Frank At Home On The Farm #1 features key character Frank (surprise, surprise!) and his return home to his family’s farm after the Great War. Upon returning to his farm, Frank finds empty stables, empty pens and an empty house. His family is gone. With nothing and no one remaining except the farm yard animals.

After a short time Frank heads 2 miles into town. An exact measurement that writer Jordan Thomas constantly brings up vicariously through Frank’s dialogue and bewildered confusion that no one knows his family. Or has any idea where they have disappeared off to.

Frank at Home on the Farm #1

The Town is not to be Trusted

The mix of townsfolk taps into a variety of small town stereotypes: an old shopkeeper, a farmer, a blacksmith, a young mother, a pair of smart mouthed kids. Though it’s the local policeman Frank approaches where things get really interesting when a friendly dog turns hyper aggressive. Aggressive in the vein of Cujo-like proportions.

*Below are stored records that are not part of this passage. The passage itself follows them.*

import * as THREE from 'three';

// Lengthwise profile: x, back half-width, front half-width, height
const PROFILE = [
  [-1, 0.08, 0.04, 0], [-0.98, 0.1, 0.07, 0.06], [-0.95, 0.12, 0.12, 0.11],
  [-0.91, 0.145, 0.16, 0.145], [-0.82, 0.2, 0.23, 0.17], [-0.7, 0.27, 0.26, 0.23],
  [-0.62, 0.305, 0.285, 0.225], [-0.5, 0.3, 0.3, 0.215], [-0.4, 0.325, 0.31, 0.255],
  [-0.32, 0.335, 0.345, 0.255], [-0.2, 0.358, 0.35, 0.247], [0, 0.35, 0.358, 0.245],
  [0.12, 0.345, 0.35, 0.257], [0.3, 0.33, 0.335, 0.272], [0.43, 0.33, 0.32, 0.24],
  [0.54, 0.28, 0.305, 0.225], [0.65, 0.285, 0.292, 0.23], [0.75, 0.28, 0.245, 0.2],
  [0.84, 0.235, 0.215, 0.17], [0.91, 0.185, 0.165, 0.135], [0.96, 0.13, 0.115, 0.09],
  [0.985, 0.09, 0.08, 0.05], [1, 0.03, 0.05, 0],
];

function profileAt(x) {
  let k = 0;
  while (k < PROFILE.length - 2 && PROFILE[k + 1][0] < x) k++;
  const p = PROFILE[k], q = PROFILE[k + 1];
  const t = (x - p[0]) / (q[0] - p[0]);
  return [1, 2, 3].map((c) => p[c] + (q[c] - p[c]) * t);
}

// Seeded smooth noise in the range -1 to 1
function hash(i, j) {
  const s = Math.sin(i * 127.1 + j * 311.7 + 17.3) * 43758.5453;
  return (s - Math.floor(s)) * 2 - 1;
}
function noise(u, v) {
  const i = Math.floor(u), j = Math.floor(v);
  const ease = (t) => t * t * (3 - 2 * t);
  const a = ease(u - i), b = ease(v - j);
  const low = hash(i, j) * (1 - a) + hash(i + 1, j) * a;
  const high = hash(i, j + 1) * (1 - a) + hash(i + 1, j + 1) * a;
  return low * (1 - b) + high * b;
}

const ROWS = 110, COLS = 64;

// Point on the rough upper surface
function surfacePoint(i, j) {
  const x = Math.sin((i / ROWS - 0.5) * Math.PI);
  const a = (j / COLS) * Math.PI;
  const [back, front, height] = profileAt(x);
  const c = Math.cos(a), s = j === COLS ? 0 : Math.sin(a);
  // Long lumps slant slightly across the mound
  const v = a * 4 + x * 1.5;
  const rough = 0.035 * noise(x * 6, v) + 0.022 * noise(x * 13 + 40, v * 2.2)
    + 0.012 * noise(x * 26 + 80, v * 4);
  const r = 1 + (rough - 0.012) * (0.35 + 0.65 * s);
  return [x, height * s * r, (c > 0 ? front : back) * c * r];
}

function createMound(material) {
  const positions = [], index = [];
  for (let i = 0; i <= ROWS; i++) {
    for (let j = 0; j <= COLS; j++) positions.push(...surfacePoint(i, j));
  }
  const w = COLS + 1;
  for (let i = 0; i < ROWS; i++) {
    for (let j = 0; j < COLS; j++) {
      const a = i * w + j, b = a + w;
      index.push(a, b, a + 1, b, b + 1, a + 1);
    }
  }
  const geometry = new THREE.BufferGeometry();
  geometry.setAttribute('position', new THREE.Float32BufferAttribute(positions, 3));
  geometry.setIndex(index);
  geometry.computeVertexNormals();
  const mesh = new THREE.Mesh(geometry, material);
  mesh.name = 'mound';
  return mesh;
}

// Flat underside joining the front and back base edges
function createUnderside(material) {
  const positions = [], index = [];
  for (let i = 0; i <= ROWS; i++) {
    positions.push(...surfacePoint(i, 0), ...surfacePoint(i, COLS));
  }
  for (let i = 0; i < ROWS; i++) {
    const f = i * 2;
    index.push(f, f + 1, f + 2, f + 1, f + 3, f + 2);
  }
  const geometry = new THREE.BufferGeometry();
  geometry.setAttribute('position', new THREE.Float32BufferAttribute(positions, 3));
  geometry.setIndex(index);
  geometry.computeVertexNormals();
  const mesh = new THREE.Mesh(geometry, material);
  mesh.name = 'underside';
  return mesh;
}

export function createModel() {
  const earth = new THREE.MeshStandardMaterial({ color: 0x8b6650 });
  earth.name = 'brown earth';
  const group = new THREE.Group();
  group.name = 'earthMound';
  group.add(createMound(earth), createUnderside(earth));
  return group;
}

Its the next scene where Frank is at home and in a dream state that certain uneasy revelations start to unravel. A dream so visceral, thanks to Clark Bint’s artistic chops, that it evokes imagery of the Great War, shell shock and enemy troops. Troops that have had animal heads quite literally stitched on. A telltale sign of PTSD meets isolation based horror.

Waking up from his dream state, Frank is in a daze and starts to hear voices. Voices that can only be coming from where the farm animals reside. With this unexplained paranoia and family still missing Frank heads to the home of a friend of his father’s.

Frank at Home on the Farm #1

Frank is all Alone

Albert Rogers, old, senile and clear suffering from the onset of dementia accepts Frank’s visit. In a dizzying spell he lets loose some information that Frank’s father suffered from an accident. An accident of what and who is unclear.

This leaves an opportunity for Bint and Thomas to explore another onset of crazed paranoia back on the farm. With the uncomfortable feeling at the end of the issue: Frank is all alone with the animals.

Clark Bint’s style is to be applauded. The accentuation and of corners and angles makes for interesting artwork. Artwork that allows the reader to fall into. Just as Frank continues to plummet into madness. It’s reminiscent of Gabriel Rodriguez’s work in Locke and Key.

Frank At Home On The Farm #1 is available through this link.